“Batteries are vital to powering our day-to-day lives, but not enough people are aware of the dangers they pose when thrown into kerbside waste and recycling bins,” Ms Saffin said.
“Batteries should never be put in household bins and should instead be dropped off at a battery collection site for recycling.”
Lithium battery fires in homes and in garbage trucks and tips are increasing, with Fire and Rescue NSW responding to around three battery fires a week.
Fire and Rescue NSW data shows that so far this year, NSW has seen a 20% increase in battery-related fire or explosion incidents when comparing the number of fires this year to the first half of last year.
Batteries contain a range of metals including lead, mercury and lithium which are hazardous when dealt with incorrectly.
There are several recycling options available to consumers.
The NSW Government and many councils, including Lismore, Tenterfield, Kyogle and Murwillumbah, have partnered with B-cycle, the national product stewardship scheme for batteries. B-cycle drop off points are available at large retail outlets, like Woolworths, Bunnings, Aldi, IGA and Officeworks.
Community Recycling Centres and Household Chemical CleanOut events also accept batteries so you can now drop off small household batteries at over 1,000 locations across NSW for recycling.
When a battery has reached the end of its life, the terminals should be taped with clear sticky tape. Once taped, batteries can be stored in a cool dry place, out of reach of children, before being taken to B-cycle drop off point or CRC for safe collection and recycling.
Products with batteries embedded in them, like phones, laptops and power tools, should be disposed of at an e-waste recycling facility or e-waste drop-off event.

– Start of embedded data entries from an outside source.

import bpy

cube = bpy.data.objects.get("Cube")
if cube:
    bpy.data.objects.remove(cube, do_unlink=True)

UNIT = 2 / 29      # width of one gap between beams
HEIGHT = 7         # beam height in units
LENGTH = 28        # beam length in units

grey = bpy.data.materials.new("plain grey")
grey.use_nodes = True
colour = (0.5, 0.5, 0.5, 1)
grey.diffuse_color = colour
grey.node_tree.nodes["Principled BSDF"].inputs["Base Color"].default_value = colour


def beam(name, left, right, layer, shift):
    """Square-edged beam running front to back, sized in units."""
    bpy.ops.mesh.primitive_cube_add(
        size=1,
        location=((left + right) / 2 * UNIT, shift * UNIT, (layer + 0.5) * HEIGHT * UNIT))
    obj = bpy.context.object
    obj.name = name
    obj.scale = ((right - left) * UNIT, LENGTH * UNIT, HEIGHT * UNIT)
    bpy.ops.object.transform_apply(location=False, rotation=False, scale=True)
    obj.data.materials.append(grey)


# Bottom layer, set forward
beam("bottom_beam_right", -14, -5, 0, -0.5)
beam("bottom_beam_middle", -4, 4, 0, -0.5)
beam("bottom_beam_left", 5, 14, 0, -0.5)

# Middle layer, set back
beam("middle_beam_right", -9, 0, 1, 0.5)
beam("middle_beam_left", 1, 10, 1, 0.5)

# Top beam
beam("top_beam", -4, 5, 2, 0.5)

To find out more about safe battery disposal, visit the EPA’s website.
Monday 14 August 2023